Make Delay Pay: more passengers claiming compensation
16 November 2023
All our research on rail confirms the importance of punctuality for passengers – they want and expect their train to be on time. When it’s not, a good, easy way to claim compensation can take some of the sting out of delays.
That’s why in 2019 we launched our Make Delay Pay campaign and made a number of recommendations to the rail industry. Our research found too few people claimed what they were entitled to, often as they weren’t aware or found it too much of a hassle. We worked to raise passenger awareness and encourage the railway to make it easier for people to claim.
Today, in partnership with the Department for Transport, we’ve published another wave of Rail Delays and Compensation research. This regular tracking survey has been run every few years to understand passengers’ experience of the process and, crucially, the proportion of eligible passengers now claiming compensation.
The good news is that the proportion of people claiming has increased, from 37 per cent in 2020 to 47 per cent in 2023. Those claiming for 30-minute delays has gone up from 46 per cent in 2020 to 54 per cent. Claim rates for 15-minute delays have also increased up from 22 per cent to 35 per cent. Levels of satisfaction with the process have also improved. In our latest research 81 per cent were satisfied with the speed of receiving compensation and 58 per cent were satisfied with the train company alerting them they were entitled to compensation.
Since the previous research in 2020 the Office of Rail and Road has consulted on and then implemented a new license condition on delay compensation with a code of practice for train companies. We welcomed this – it reflected the recommendations set out in our own Make Delay Pay report, including on announcements about compensation on trains and at stations, prominent messages on websites and simplification of claims forms.

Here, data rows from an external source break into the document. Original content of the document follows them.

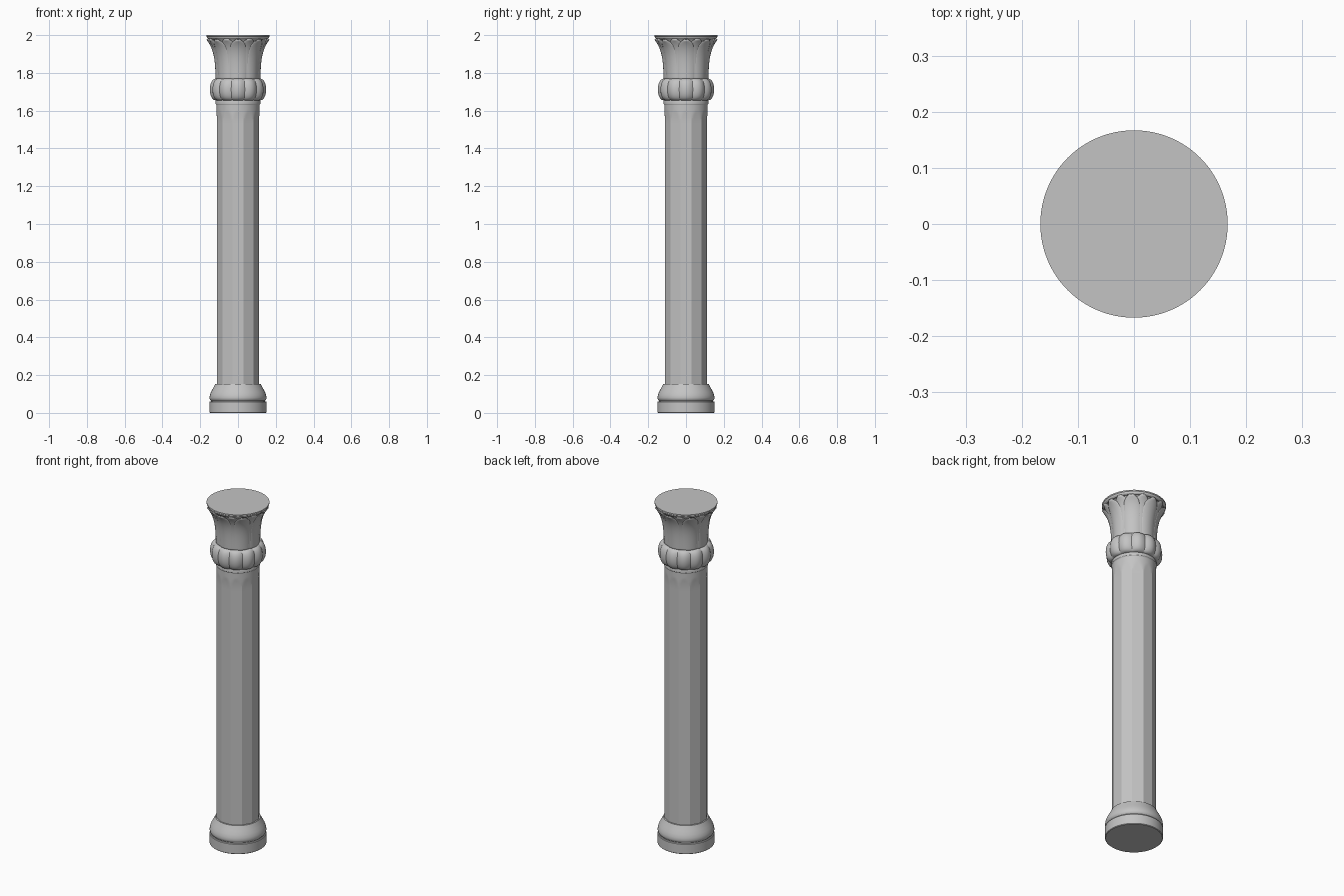
import bpy, bmesh, math

cube = bpy.data.objects.get("Cube")
if cube:
    bpy.data.objects.remove(cube)

stone = bpy.data.materials.new("grey stone")
stone.use_nodes = True
GREY = (0.55, 0.55, 0.55, 1)
stone.diffuse_color = GREY
stone.node_tree.nodes["Principled BSDF"].inputs["Base Color"].default_value = GREY

RIBS = 12      # facets on the shaft and lobes on the bulge
LEAVES = 8     # leaves in each ring of the capital
SEG = 96


def finish(name, bm, angle=25):
    """Turn a bmesh into a named, shaded stone object."""
    bmesh.ops.recalc_face_normals(bm, faces=bm.faces)
    mesh = bpy.data.meshes.new(name)
    bm.to_mesh(mesh)
    bm.free()
    obj = bpy.data.objects.new(name, mesh)
    bpy.context.collection.objects.link(obj)
    mesh.materials.append(stone)
    bpy.ops.object.select_all(action='DESELECT')
    obj.select_set(True)
    bpy.context.view_layer.objects.active = obj
    bpy.ops.object.shade_smooth_by_angle(angle=math.radians(angle))
    return obj


def turned(name, profile, shape=lambda r, z, a: r, angle=25):
    """Lathe a (radius, height) profile; shape adjusts the radius by angle."""
    bm = bmesh.new()
    rings = []
    for r, z in profile:
        ring = []
        for i in range(SEG):
            a = math.tau * i / SEG
            rr = shape(r, z, a)
            ring.append(bm.verts.new((rr * math.cos(a), rr * math.sin(a), z)))
        rings.append(ring)
    for low, high in zip(rings, rings[1:]):
        for i in range(SEG):
            j = (i + 1) % SEG
            bm.faces.new((low[i], low[j], high[j], high[i]))
    bm.faces.new(rings[0])
    bm.faces.new(rings[-1])
    return finish(name, bm, angle)


# Base: drum and rounded cushion
turned("plinth", [(0.148, 0), (0.151, 0.003), (0.151, 0.058), (0.148, 0.061)])
turned("plinth_joint", [(0.144, 0.058), (0.144, 0.068)])
turned("base_cushion", [(0.144, 0.065), (0.149, 0.07), (0.151, 0.08), (0.149, 0.094),
                        (0.143, 0.11), (0.134, 0.127), (0.126, 0.142), (0.12, 0.154)], angle=40)


# Shaft: flat facets whose planes lean out at the top and end in arches
def facet(r, z, a):
    step = math.tau / RIBS
    local = (a + step / 2) % step - step / 2
    lean = max(0, (z - 1.53) / 0.07)
    return min(r, (0.111 + 0.004 * lean ** 2) / math.cos(local))


heights = [0.15, 1.5] + [1.53 + 0.008 * i for i in range(14)]
turned("shaft", [(0.115, z) for z in heights], facet, 18)
turned("neck_ring", [(0.114, 1.63), (0.118, 1.636), (0.118, 1.65), (0.114, 1.66)])


# Lobed bulge under the capital
def lobe(r, z, a):
    return r * (0.93 + 0.07 * abs(math.cos(a * RIBS / 2)))


bulge = []
for i in range(17):
    t = math.pi * i / 16
    bulge.append((0.113 + 0.036 * math.sin(t) ** 0.8, 1.712 - 0.058 * math.cos(t)))
turned("lobed_bulge", bulge, lobe, 28)


# Capital: flaring bell wrapped in two rings of leaves
def bell_radius(t):
    return 0.111 + 0.008 * t + 0.04 * t ** 3.5


def bell_height(t):
    return 1.765 + 0.22 * t


turned("capital_bell", [(bell_radius(i / 16) - 0.004, bell_height(i / 16)) for i in range(17)],
       angle=40)


def leaf_ring(name, offset, half_width, start, reach):
    """Pointed-oval leaves curved round the bell, with a raised midrib."""
    bm = bmesh.new()
    rows, cols = 20, 10
    for k in range(LEAVES):
        centre = start + math.tau * k / LEAVES
        grid = []
        for i in range(rows + 1):
            t = i / rows
            width = half_width * max(0.02, 1 - t ** 5) ** 0.55
            row = []
            for j in range(cols + 1):
                u = 2 * j / cols - 1
                a = centre + u * width
                r = bell_radius(t * reach) + offset - 0.004 * u * u
                r += 0.006 * t ** 6
                row.append(bm.verts.new((r * math.cos(a), r * math.sin(a),
                                         bell_height(t * reach))))
            grid.append(row)
        for i in range(rows):
            for j in range(cols):
                bm.faces.new((grid[i][j], grid[i][j + 1],
                              grid[i + 1][j + 1], grid[i + 1][j]))
    obj = finish(name, bm, 40)
    # Thicken inward so the leaves read as solid
    solid = obj.modifiers.new("thickness", 'SOLIDIFY')
    solid.thickness = 0.005
    solid.offset = -1
    return obj


step = math.tau / LEAVES
leaf_ring("front_leaves", 0.002, step * 0.49, 0, 0.97)
leaf_ring("back_leaves", -0.001, step * 0.45, step / 2, 0.99)

# Top slab
turned("top_slab", [(0.157, 1.978), (0.163, 1.984), (0.165, 1.99), (0.167, 1.992), (0.167, 2.0)])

There is still room for improvement, more than half of passengers with eligible delays are still not claiming the compensation they are entitled to and nearly a quarter still didn’t think they could claim. As well as improving awareness the other key barrier to tackle is the sense that it’s not worth bothering for the amount you’d get back. The best solution to making the claims process easier and quicker is more automation. This means paying the money directly into your account or ‘one-click’ compensation where passengers are prompted to simply confirm their claim with all the details pre-populated.

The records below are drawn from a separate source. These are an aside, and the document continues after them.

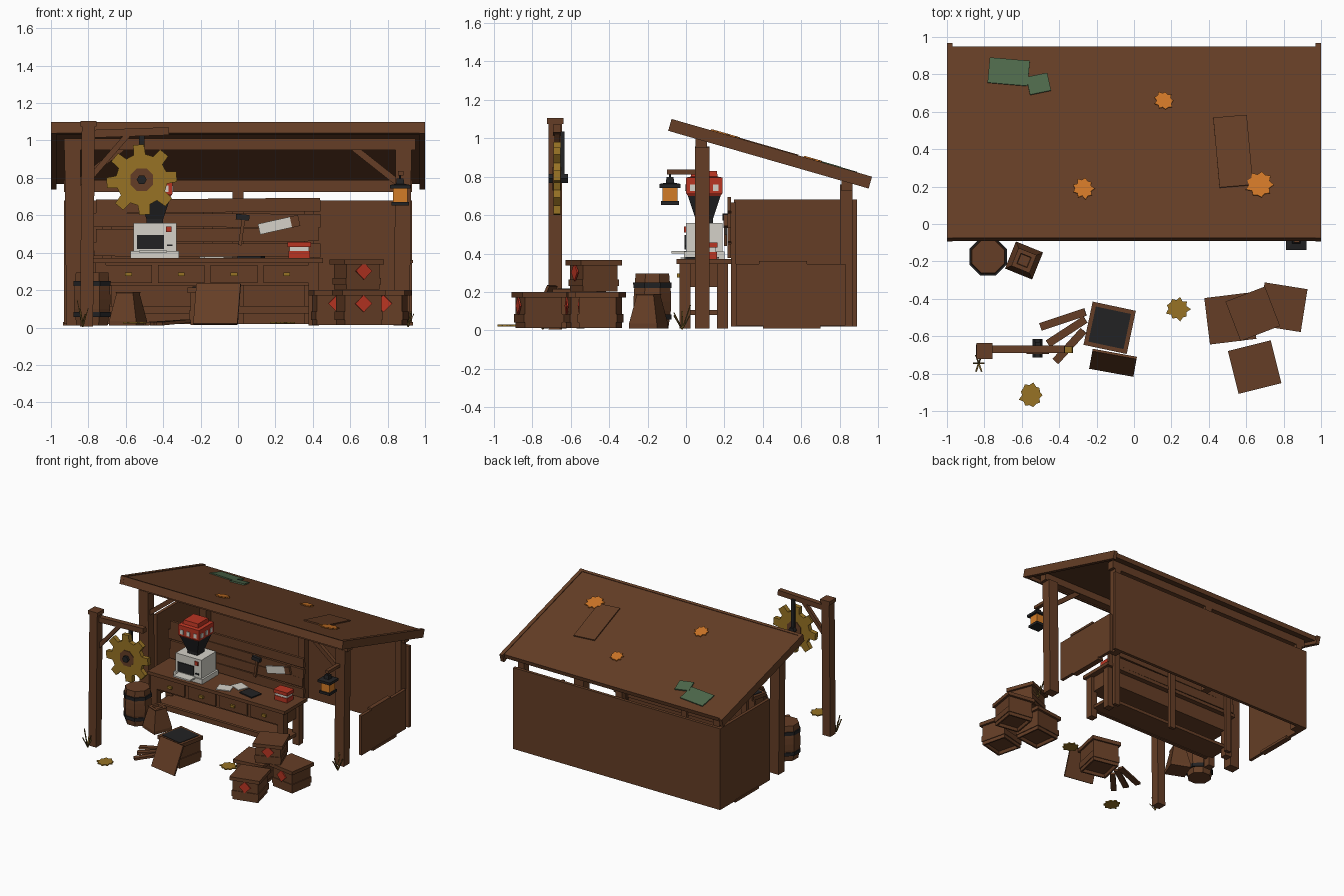
import bpy, bmesh, math, random
from mathutils import Vector, Matrix

random.seed(4)
if "Cube" in bpy.data.objects:
    bpy.data.objects.remove(bpy.data.objects["Cube"])


def material(name, *rgb):
    m = bpy.data.materials.new(name)
    m.use_nodes = True
    m.diffuse_color = (*rgb, 1)
    m.node_tree.nodes["Principled BSDF"].inputs["Base Color"].default_value = (*rgb, 1)
    return m


wood = material("brown wood", .13, .048, .019)
black = material("black iron", .016, .016, .017)
gold = material("old gold", .31, .17, .018)
red = material("red paint", .48, .035, .016)
white = material("off white", .66, .64, .58)
green = material("moss green", .075, .14, .07)
orange = material("leaf orange", .62, .18, .02)
glow = material("lantern amber", .65, .2, .02)
grass = material("dry grass", .17, .1, .02)


def finish(name, bm, mat, loc=(0, 0, 0), rot=(0, 0, 0)):
    bmesh.ops.recalc_face_normals(bm, faces=bm.faces)
    mesh = bpy.data.meshes.new(name)
    bm.to_mesh(mesh)
    bm.free()
    mesh.materials.append(mat)
    ob = bpy.data.objects.new(name, mesh)
    ob.location, ob.rotation_euler = loc, rot
    bpy.context.scene.collection.objects.link(ob)
    return ob


def block(name, centre, size, mat=wood, rot=(0, 0, 0)):
    bm = bmesh.new()
    bmesh.ops.create_cube(bm, size=1)
    bmesh.ops.scale(bm, vec=size, verts=bm.verts)
    return finish(name, bm, mat, centre, rot)


def span(name, x, y, z, mat=wood):
    """Box given by its limits on each axis."""
    lim = (x, y, z)
    return block(name, [sum(a) / 2 for a in lim], [a[1] - a[0] for a in lim], mat)


def beam(name, p, q, width, height, mat=wood):
    """Timber running from p to q."""
    p, q = Vector(p), Vector(q)
    turn = (q - p).to_track_quat("Y", "Z").to_euler()
    return block(name, (p + q) / 2, (width, (q - p).length, height), mat, turn)


def prism(name, points, thick, mat, loc, rot=(0, 0, 0)):
    bm = bmesh.new()
    face = bm.faces.new([bm.verts.new((x, y, -thick / 2)) for x, y in points])
    side = bmesh.ops.extrude_face_region(bm, geom=[face])["geom"]
    bmesh.ops.translate(bm, vec=(0, 0, thick), verts=[v for v in side if isinstance(v, bmesh.types.BMVert)])
    return finish(name, bm, mat, loc, rot)


def ring(count, radius, spin=0):
    return [(radius * math.cos(spin + math.tau * i / count), radius * math.sin(spin + math.tau * i / count))
            for i in range(count)]


def lathe(name, profile, sides, loc, mat=wood, turn=0):
    """Stack of polygon rings (radius, height); a four-sided ring takes half widths."""
    bm, rows = bmesh.new(), []
    grow = math.sqrt(2) if sides == 4 else 1
    for r, z in profile:
        rows.append([bm.verts.new((x, y, z)) for x, y in ring(sides, r * grow, math.pi / sides)])
    for a, b in zip(rows, rows[1:]):
        for i in range(sides):
            j = (i + 1) % sides
            bm.faces.new((a[i], a[j], b[j], b[i]))
    bm.faces.new(rows[0])
    bm.faces.new(rows[-1])
    return finish(name, bm, mat, loc, (0, 0, math.radians(turn)))


# Sloping roof, built in its own tilted frame
tilt = math.atan(.288)
frame = Matrix.Translation((0, .4375, .919)) @ Matrix.Rotation(-tilt, 4, "X")


def roof_part(name, centre, size, mat=wood, turn=0):
    ob = block(name, (0, 0, 0), size, mat)
    ob.matrix_world = frame @ Matrix.Translation(centre) @ Matrix.Rotation(math.radians(turn), 4, "Z")


def roof_spot(y):
    return (y - .4375) / math.cos(tilt)


roof_part("roof_panel", (0, 0, .01), (1.94, 1.05, .034))
roof_part("roof_front_fascia", (0, -.53, 0), (1.94, .022, .062))
for s in (-1, 1):
    roof_part("roof_end_board", (s * .985, 0, 0), (.03, 1.085, .064))
roof_part("loose_roof_board", (.53, roof_spot(.38), .03), (.18, .39, .012), wood, 5)
roof_part("moss_patch_large", (-.67, roof_spot(.805), .03), (.215, .14, .01), green, -5)
roof_part("moss_patch_small", (-.51, roof_spot(.74), .032), (.115, .1, .01), green, 12)


def leaf_points(radius):
    return [(x * f, y * f) for i, (x, y) in enumerate(ring(18, radius))
            for f in [random.uniform(.7, .85) if i % 2 else random.uniform(.9, 1.08)]]


for x, y, r in ((.16, .65, .053), (-.27, .18, .058), (.67, .2, .074)):
    leaf = prism("roof_leaves", leaf_points(r), .008, orange, (0, 0, 0))
    leaf.matrix_world = frame @ Matrix.Translation((x, roof_spot(y), .035))
for x, y in ((.235, -.455), (-.55, -.915)):
    prism("ground_leaves", leaf_points(.065), .009, gold, (x, y, .025))

# Walls, posts and main beams
span("back_wall", (-.93, .93), (.865, .89), (.02, .68))
span("right_wall", (-.93, -.905), (.25, .89), (.02, .68))
span("left_low_wall", (.905, .93), (.26, .83), (.025, .345))
span("left_wall_cap", (.9, .935), (.38, .63), (.345, .362))
span("back_beam", (-.93, .93), (.81, .865), (.725, .79))
span("front_beam", (-.93, .95), (.05, .11), (.95, 1.01))
span("back_middle_post", (-.03, .03), (.81, .865), (.02, .74))
for s in (-1, 1):
    beam("front_post", (s * .875, .085, .01), (s * .885, .085, .955), .075, .085)
    span("back_post", sorted((s * .85, s * .905)), (.8, .865), (.02, .76))
    beam("front_brace", (s * .86, .085, .77), (s * .62, .085, .96), .03, .035)
    span("wall_sill", sorted((s * .89, s * .935)), (.4, .7), (.01, .03))

# Counter with drawers and lower shelf
span("counter_top", (-.78, .455), (-.05, .24), (.345, .372))
span("drawer_case", (-.74, .41), (-.02, .2), (.225, .345))
span("lower_shelf", (-.74, .41), (.0, .2), (.08, .105))
span("lower_rail", (-.74, .41), (-.015, .01), (.075, .115))
for x in (-.735, .405):
    for y in (-.005, .19):
        span("counter_leg", (x - .028, x + .028), (y - .028, y + .028), (.01, .345))
for i in range(4):
    x = -.585 + i * .282
    span("drawer_front", (x - .125, x + .125), (-.032, -.015), (.238, .335))
    span("drawer_pull", (x - .018, x + .018), (-.048, -.03), (.275, .295), gold)

# Tool board with uneven planks
for i, (left, right, lean) in enumerate(((-.77, .44, .3), (-.76, .43, -.4), (-.78, .44, .2), (-.76, .44, -.5))):
    block("tool_plank", ((left + right) / 2, .225, .415 + i * .079), (right - left, .02, .073), wood,
          (0, math.radians(lean), 0))
for x in (-.7, -.16, .38):
    span("tool_board_upright", (x - .025, x + .025), (.235, .26), (.02, .665))
beam("hammer_handle", (.01, .205, .44), (.03, .205, .585), .016, .018)
block("hammer_head", (.025, .205, .59), (.072, .028, .03), black, (0, .1, 0))
block("saw_blade", (.2, .208, .545), (.18, .01, .058), white, (0, -.22, 0))
block("saw_handle", (.305, .205, .568), (.045, .02, .06), wood, (0, -.22, 0))

# Grinding machine with hopper
span("machine_base", (-.575, -.315), (-.01, .2), (.372, .41), white)
span("machine_body", (-.56, -.33), (.0, .19), (.41, .56), white)
span("machine_tray", (-.53, -.38), (-.075, .0), (.4, .412), white)
span("machine_window", (-.54, -.395), (-.008, .002), (.42, .495), black)
span("machine_button", (-.385, -.355), (-.01, .002), (.51, .54), red)
span("machine_slot", (-.38, -.35), (-.007, .002), (.435, .445), black)
hub = (-.445, .095, 0)
lathe("machine_hopper", ((.045, .56), (.045, .58), (.085, .7)), 4, hub, black)
lathe("hopper_lid", ((.085, .7), (.095, .715), (.095, .795), (.07, .8), (.065, .83)), 4, hub, red)
for s in (-1, 0, 1):
    span("lid_stripe", (hub[0] + s * .06 - .014, hub[0] + s * .06 + .014), (-.004, .002), (.725, .76), white)
    span("lid_side_stripe", (-.352, -.346), (.081 + s * .06, .109 + s * .06), (.725, .76), white)

# Things lying on the counter
block("paper_sheet", (-.14, .03, .376), (.11, .09, .006), white, (0, 0, .3))
block("paper_sheet", (-.06, .11, .378), (.1, .09, .006), white, (0, 0, -.4))
block("clipboard", (.07, .06, .377), (.13, .1, .009), black, (0, 0, -.2))
span("tin_bottom", (.27, .385), (.08, .16), (.372, .408), red)
span("tin_middle", (.275, .38), (.085, .155), (.408, .43), white)
span("tin_lid", (.265, .39), (.075, .165), (.43, .457), red)

# Lantern on its arm
span("lantern_arm", (.855, .885), (-.1, .06), (.812, .836))
lamp = (.867, -.083, 0)
lathe("lantern_hook", ((.006, .76), (.006, .815)), 6, lamp, black)
lathe("lantern_cap", ((.055, .742), (.055, .762), (.022, .768), (.018, .798)), 4, lamp, black)
lathe("lantern_glass", ((.038, .67), (.038, .745)), 4, lamp, glow)
lathe("lantern_foot", ((.047, .652), (.047, .672)), 4, lamp, black)

# Sign post with hanging gear
beam("sign_post", (-.81, -.68, .005), (-.8, -.68, 1.09), .07, .07)
block("sign_post_cap", (-.8, -.68, 1.09), (.085, .085, .03))
beam("sign_arm", (-.8, -.67, 1.035), (-.37, -.67, 1.05), .042, .042)
beam("sign_brace", (-.79, -.67, .8), (-.59, -.67, 1.03), .028, .03)
teeth = []
for i in range(8):
    mid = math.tau * i / 8 + .09
    for turn, r in ((-.24, .138), (-.15, .19), (.15, .19), (.24, .138)):
        teeth.append((r * math.cos(mid + turn), r * math.sin(mid + turn)))
upright = (math.pi / 2, 0, 0)
prism("gear_wheel", teeth, .036, gold, (-.515, -.672, .79), upright)
prism("gear_hub", ring(8, .066, math.pi / 8), .046, wood, (-.515, -.672, .79), upright)
prism("gear_axle", ring(6, .027), .1, black, (-.515, -.665, .79), upright)
span("gear_hanger", (-.53, -.5), (-.652, -.632), (.78, 1.035), black)

# Barrel and tapered box
cask = (-.78, -.175, 0)
lathe("barrel", ((.09, .01), (.104, .1), (.106, .15), (.104, .2), (.094, .295)), 8, cask)
for z in (.07, .235):
    lathe("barrel_band", ((.107, z - .014), (.108, z + .014)), 8, cask, black)
lathe("tapered_box", ((.078, .01), (.078, .035), (.048, .18), (.052, .19), (.03, .19), (.027, .175)), 4,
      (-.588, -.195, 0), wood, -22)


def crate(name, x, y, z, half, tall, turn, marked=True):
    """Crate with skirt, overhanging lid and a painted diamond."""
    at, n = (x, y, z), half - .01
    lathe(name + "_body", ((n - .02, .025), (n - .012, .003), (n, .003), (n, tall - .02)), 4, at, wood, turn)
    lathe(name + "_band", ((half - .004, .03), (half - .004, tall * .4)), 4, at, wood, turn)
    if not marked:
        return
    lathe(name + "_lid", ((half + .008, tall - .028), (half + .008, tall)), 4, at, wood, turn)
    a = math.radians(turn)
    front = (x + math.sin(a) * half, y - math.cos(a) * half, z + tall * .62)
    prism(name + "_diamond", ring(4, .046), .009, red, front, (math.pi / 2, 0, a))


crate("left_crate", .515, -.505, .01, .117, .19, 7)
crate("far_crate", .795, -.445, .01, .108, .19, -9)
crate("front_crate", .645, -.765, .01, .11, .19, 14)
crate("top_crate", .635, -.48, .2, .105, .165, 21)

# Opened crate, its lid and spare planks
crate("open_crate", -.13, -.555, .01, .115, .205, -12, False)
lathe("open_crate_rim", ((.118, .175), (.118, .205)), 4, (-.13, -.555, .01), wood, -12)
lathe("open_crate_filling", ((.096, .2), (.096, .209)), 4, (-.13, -.555, .01), black, -12)
block("leaning_lid", (-.112, -.742, .125), (.24, .014, .235), wood, (-.42, 0, -.18))
for p, q in (((-.5, -.55), (-.26, -.47)), ((-.46, -.64), (-.26, -.51)), ((-.42, -.735), (-.27, -.57))):
    beam("spare_plank", (*p, .02), (*q, .035), .042, .018)

# Dry weeds at the post feet
for x, y in ((-.83, -.745), (.91, -.02)):
    for i in range(6):
        a = i * math.tau / 6
        tip = (x + math.cos(a) * .03, y + math.sin(a) * .05, random.uniform(.07, .15))
        beam("weed_blade", (x, y, .005), tip, .009, .004, grass)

Many train passengers are still experiencing too much disruption, even leaving aside the impact on passengers of the now long-running industrial dispute, train performance has often been patchy. The railway’s focus must always be on running trains on time, but when it doesn’t do this making sure passengers know they can easily claim compensation can help build trust between passengers and the train company.